OK, I’ve got to say something. Within the past week, I’ve seen numerous examples of companies trying to profiteer from the panic surrounding Spectre and Meltdown – and generating even more panic in the process. In my view, this is unethical and irresponsible. As engineers, this kind of corporate behavior damages public trust in our profession, in our work, and in us personally. We have to do all … Read More → "Profiteering from Spectre and Meltdown"
“Is this going to be a standup fight, sir, or another bug hunt?” – PFC Hudson, Aliens
Here’s the tl;dr: A pair of separate but related hardware bugs afflict almost all ARM and x86 processors made over the past ten years, and sometimes far longer. Both bugs have lain dormant for all that time, meaning nearly every PC, server, cell phone, and cloud service … Read More → "Hardware Bugs Afflict Nearly All CPUs"
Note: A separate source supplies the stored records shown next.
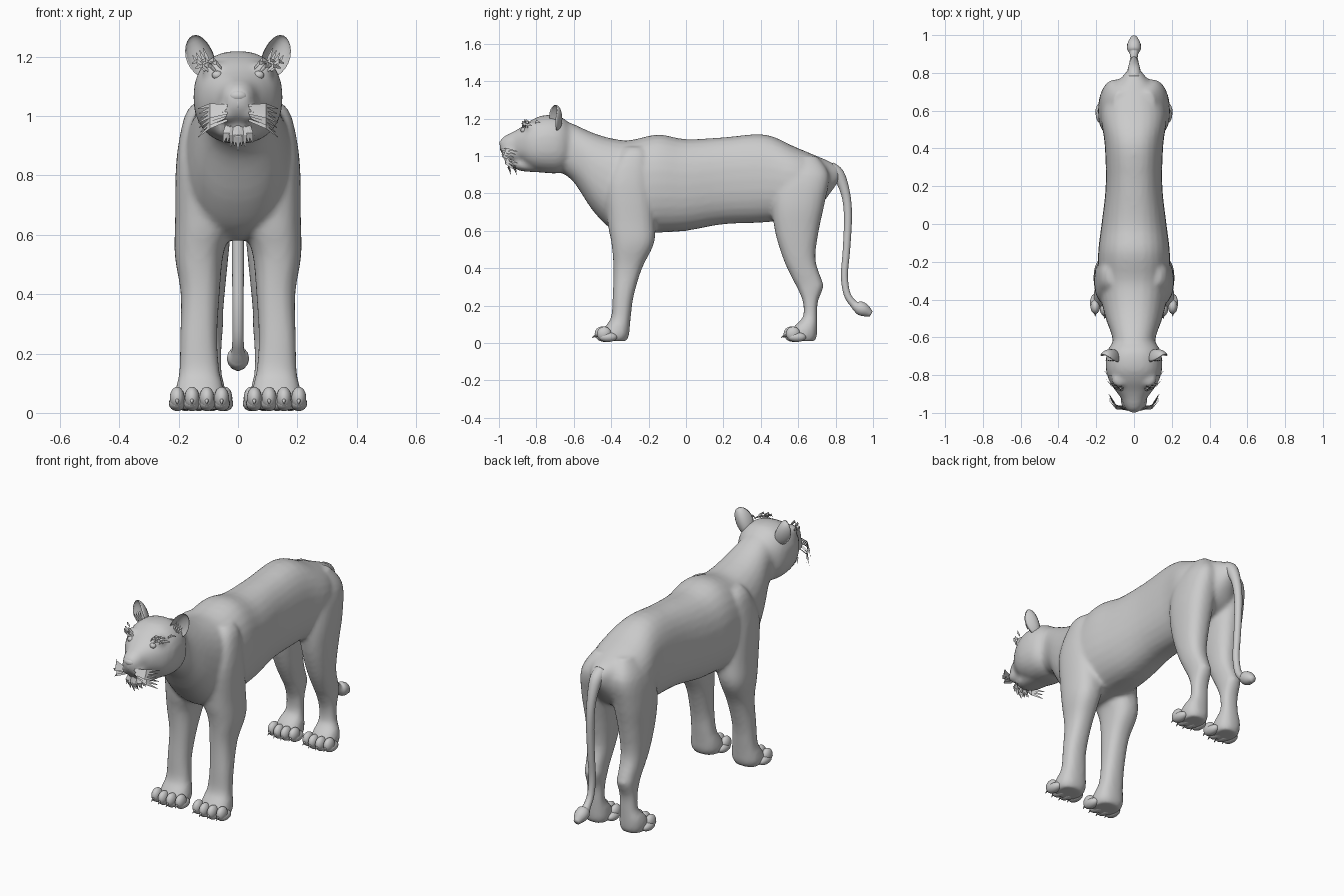
import bpy, bmesh, math
from mathutils import Vector, Matrix

cube = bpy.data.objects.get("Cube")
if cube:
    bpy.data.objects.remove(cube, do_unlink=True)


def material(name, value):
    mat = bpy.data.materials.new(name)
    mat.use_nodes = True
    colour = (value, value, value, 1)
    mat.diffuse_color = colour
    mat.node_tree.nodes["Principled BSDF"].inputs["Base Color"].default_value = colour
    return mat


GREY = material("plain grey", .6)


def finish(bm, name, smooth=True):
    bmesh.ops.recalc_face_normals(bm, faces=bm.faces)
    mesh = bpy.data.meshes.new(name)
    bm.to_mesh(mesh)
    bm.free()
    mesh.materials.append(GREY)
    for poly in mesh.polygons:
        poly.use_smooth = smooth
    obj = bpy.data.objects.new(name, mesh)
    bpy.context.collection.objects.link(obj)
    return obj


def spline(rows, steps=4):
    """Smoothly interpolate rows of numbers."""
    rows = [Vector(r) for r in rows]
    out = []
    for i in range(len(rows) - 1):
        a, b = rows[max(i - 1, 0)], rows[i]
        c, d = rows[i + 1], rows[min(i + 2, len(rows) - 1)]
        for s in range(steps):
            t = s / steps
            out.append(b + (c - a) * (t / 2) + (a * 2 - b * 5 + c * 4 - d) * (t * t / 2)
                       + (b * 3 - a - c * 3 + d) * (t ** 3 / 2))
    return out + [rows[-1]]


def skin(bm, rings):
    """Bridge closed loops of points and cap both ends."""
    loops = [[bm.verts.new(p) for p in ring] for ring in rings]
    n = len(loops[0])
    for lo, hi in zip(loops, loops[1:]):
        for i in range(n):
            j = (i + 1) % n
            bm.faces.new((lo[i], lo[j], hi[j], hi[i]))
    bm.faces.new(loops[0][::-1])
    bm.faces.new(loops[-1])


def oval(power, count=28):
    for i in range(count):
        a = math.tau * i / count
        c, s = math.cos(a), math.sin(a)
        yield (math.copysign(abs(c) ** (2 / power), c), math.copysign(abs(s) ** (2 / power), s))


def trunk(bm, rows, power=2.3):
    """Rows along y: position, top, bottom, half width."""
    skin(bm, [[(u * w, y, (top + low) / 2 + v * (top - low) / 2) for u, v in oval(power)]
              for y, top, low, w in spline(rows)])


def leg(bm, rows, side, power=2.4):
    """Rows up z: height, front, back, inner x, outer x."""
    skin(bm, [[(side * ((a + b) / 2 + u * (b - a) / 2), (f + k) / 2 + v * (k - f) / 2, z)
               for u, v in oval(power)] for z, f, k, a, b in spline(rows)])


def ball(bm, centre, size, turn=None):
    mat = Matrix.Translation(centre) @ (turn or Matrix()) @ Matrix.Diagonal((*size, 1))
    return bmesh.ops.create_uvsphere(bm, u_segments=20, v_segments=12, radius=1, matrix=mat)


def blade(bm, points, width, across):
    """Tapered flat strand of hair with a ragged pointed end."""
    across = Vector(across).normalized()
    pairs = []
    for i, p in enumerate(points):
        w = width * (.6, 1, .2)[i] / 2
        pairs.append((bm.verts.new(Vector(p) + across * w), bm.verts.new(Vector(p) - across * w)))
    for (a, b), (c, d) in zip(pairs, pairs[1:]):
        bm.faces.new((a, b, d, c))


# Body, neck, head and legs fused into one skin
bm = bmesh.new()
trunk(bm, [(-.68, 1.2, .92, .11), (-.6, 1.17, .86, .115), (-.5, 1.125, .71, .15),
           (-.4, 1.095, .61, .175), (-.3, 1.085, .58, .188), (-.15, 1.115, .59, .19),
           (0, 1.09, .6, .172), (.2, 1.1, .635, .15), (.42, 1.115, .645, .155),
           (.58, 1.05, .67, .175), (.7, 1.0, .72, .135), (.77, .97, .8, .07), (.82, .94, .87, .03)])
trunk(bm, [(-.6, 1.15, .95, .09), (-.67, 1.21, .91, .14), (-.76, 1.218, .91, .15),
           (-.83, 1.19, .93, .132), (-.88, 1.155, .965, .1), (-.92, 1.132, .975, .07),
           (-.965, 1.11, .99, .052), (-.995, 1.085, 1.03, .03)])
trunk(bm, [(-.72, .98, .91, .08), (-.86, .99, .917, .07), (-.91, .99, .93, .05),
           (-.945, .985, .955, .03)])
for side in (1, -1):
    ball(bm, (side * .034, -.935, 1.015), (.038, .05, .038))
    ball(bm, (side * .075, -.825, 1.155), (.045, .04, .03))
    leg(bm, [(.01, -.45, -.32, .06, .2), (.04, -.46, -.305, .045, .215), (.09, -.43, -.3, .05, .208),
             (.14, -.4, -.295, .062, .198), (.25, -.392, -.28, .07, .195), (.4, -.388, -.235, .062, .193),
             (.53, -.398, -.172, .05, .213), (.65, -.42, -.165, .02, .212),
             (.85, -.43, -.18, .03, .208), (1, -.36, -.2, .05, .18), (1.05, -.32, -.23, .07, .14)], side)
    leg(bm, [(.01, .56, .69, .05, .17), (.04, .55, .7, .04, .182), (.09, .58, .702, .045, .178),
             (.14, .625, .702, .055, .155), (.22, .625, .705, .055, .15), (.3, .592, .735, .05, .152),
             (.34, .57, .725, .05, .155), (.45, .52, .692, .04, .168), (.6, .475, .71, .025, .182),
             (.75, .46, .742, .01, .19), (.9, .48, .765, .01, .17), (1, .52, .7, .03, .11)], side)
body = finish(bm, "body")
remesh = body.modifiers.new("fuse", 'REMESH')
remesh.mode = 'VOXEL'
remesh.voxel_size = .012
remesh.use_smooth_shade = True
soften = body.modifiers.new("soften", 'SMOOTH')
soften.factor = .5
soften.iterations = 6
bpy.context.view_layer.update()
solid = body.evaluated_get(bpy.context.evaluated_depsgraph_get())


def on_face(x, z, lift=0):
    """Point on the front of the head."""
    hit, point, _, _ = solid.ray_cast(Vector((x, -2, z)), Vector((0, 1, 0)))
    return Vector((x, (point.y if hit else -.8) - lift, z))


# Tail with a bulb at the tip
bm = bmesh.new()
path = spline([(.77, .93, .04), (.815, .9, .034), (.853, .8, .025), (.866, .68, .022), (.858, .5, .02),
               (.847, .36, .019), (.862, .26, .019), (.9, .205, .022), (.925, .19, .036),
               (.955, .175, .035), (.99, .155, .016)])
rings = []
for i, (y, z, r) in enumerate(path):
    nxt, prev = path[min(i + 1, len(path) - 1)], path[max(i - 1, 0)]
    along = Vector((0, nxt[0] - prev[0], nxt[1] - prev[1])).normalized()
    normal = Vector((0, -along.z, along.y))
    rings.append([Vector((u * r, y, z)) + normal * v * r for u, v in oval(2, 14)])
skin(bm, rings)
finish(bm, "tail")

# Toes and claws
toes, claws = bmesh.new(), bmesh.new()
for side in (1, -1):
    for front, middle, spread in ((-.45, .13, .05), (.56, .11, .044)):
        for k in (-1.5, -.5, .5, 1.5):
            x = side * (middle + k * spread)
            y = front + .012 * (abs(k) - .5)
            ball(toes, (x, y, .05), (.025, .038, .038))
            ball(toes, (x, y + .02, .032), (.028, .05, .026))
            aim = Matrix.Translation((x, y - .036, .04)) @ Matrix.Rotation(math.radians(125), 4, 'X')
            bmesh.ops.create_cone(claws, cap_ends=True, segments=8, radius1=.011, radius2=.001,
                                  depth=.04, matrix=aim)
finish(toes, "toes")
finish(claws, "claws")

# Cupped ears
for side, name in ((1, "left_ear"), (-1, "right_ear")):
    bm = bmesh.new()
    ball(bm, (0, 0, 0), (.048, .034, .078))
    for v in bm.verts:
        if v.co.y < 0:
            v.co.y *= -.65
        v.co.y -= v.co.x ** 2 * 9
    tilt = Matrix.Rotation(side * math.radians(24), 4, 'Y') @ Matrix.Rotation(side * .35, 4, 'Z')
    bm.transform(Matrix.Translation((side * .122, -.695, 1.2)) @ tilt)
    finish(bm, name)

# Eyes and nose
bm = bmesh.new()
for side in (1, -1):
    ball(bm, on_face(side * .07, 1.138, -.006), (.018, .015, .015))
finish(bm, "eyes")
bm = bmesh.new()
ball(bm, (0, -.978, 1.068), (.032, .02, .02))
ball(bm, (0, -.98, 1.045), (.012, .015, .025))
finish(bm, "nose")

# Hair strands: brows, ear tufts, whiskers and beard
brows, tufts, whiskers, beard = [bmesh.new() for _ in range(4)]
for side in (1, -1):
    for i in range(8):
        t = i / 7
        root = on_face(side * (.055 + .065 * t), 1.16 + .012 * math.sin(i * 2), .004)
        tip = root + Vector((side * .035, .005 + .02 * t, .018 - .012 * t))
        blade(brows, (root, (root + tip) / 2 + Vector((0, -.012, .012)), tip), .016, (0, .3, 1))
    for i in range(4):
        root = Vector((side * (.095 + .012 * i), -.725, 1.17))
        tip = root + Vector((side * .022, .005, .06 - .008 * i))
        blade(tufts, (root, (root + tip) / 2, tip), .012, (1, 0, 0))
    for i in range(7):
        root = on_face(side * (.035 + .004 * (i % 3)), 1.035 - .008 * i, .003)
        tip = Vector((side * (.135 - .004 * (i % 3)), -.9 - .01 * (i % 4), 1.025 - .016 * i))
        middle = (root + tip) / 2 + Vector((side * .01, -.02, .006))
        blade(whiskers, (root, middle, tip), .016, (0, .6, 1))
for i in range(9):
    x = (i - 4) * .011
    for y in (-.945, -.915):
        root = Vector((x * .8, y + abs(x) * .3, .975))
        tip = Vector((x * 1.1, y + .01, .885 + abs(x) * .6 + .008 * (i % 2)))
        blade(beard, (root, (root + tip) / 2 + Vector((0, -.012, 0)), tip), .02, (1, .4 * (i % 3 - 1), 0))
for mesh, name in ((brows, "brow_hairs"), (tufts, "ear_tufts"), (whiskers, "whiskers"), (beard, "beard")):
    finish(mesh, name, False)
In 1960, Gerald Estrin presented “Organization of computer systems: the fixed plus variable structure computer” at the western joint IRE-AIEE-ACM computer conference. His abstract reads in part: “…a growing number of important problems have been recorded which are not practicably computable by existing systems. These latter problems have provided the incentive for the present development of several large scale digital computers with the goal of one or two orders of … Read More → "Crossing the Reconfigurable Computing Chasm"
“It’s a whole new world every time you start.” – Jennifer Hale
It will come as no surprise to anyone who’s visited Disneyland (excuse me, the “Disneyland Resort Theme Park”) that having fun is big business. The price of admission starts at $97.00 for the “value” ticket (midweek, rainy season), and climbs rapidly from there.
It’s just as expensive to sit at … Read More → "Playing the Game; Gaming the Play"
Let’s say you have a huge batch of data that needs to be crunched. Maybe it needs the special help of some new neural network algorithm running on a massive server cluster, accelerated with a pool of FPGA accelerators. We’ll call you “Lisa.” But, Lisa, you don’t have a giant server farm with FPGA-based accelerators. You also don’t have the … Read More → "Acceleration as a Service"
In the decades-long battle between Altera (now part of Intel) and Xilinx, no title has been more hotly contested than “Ours is Biggest.” Way back in the days when real LUTs had 4 inputs, FPGA companies resorted to measuring their density with “system gates” in order to obscure the pathetically small (at the time) amount of logic that could actually be implemented in the programmable … Read More → "The Biggest SoC/FPGAs"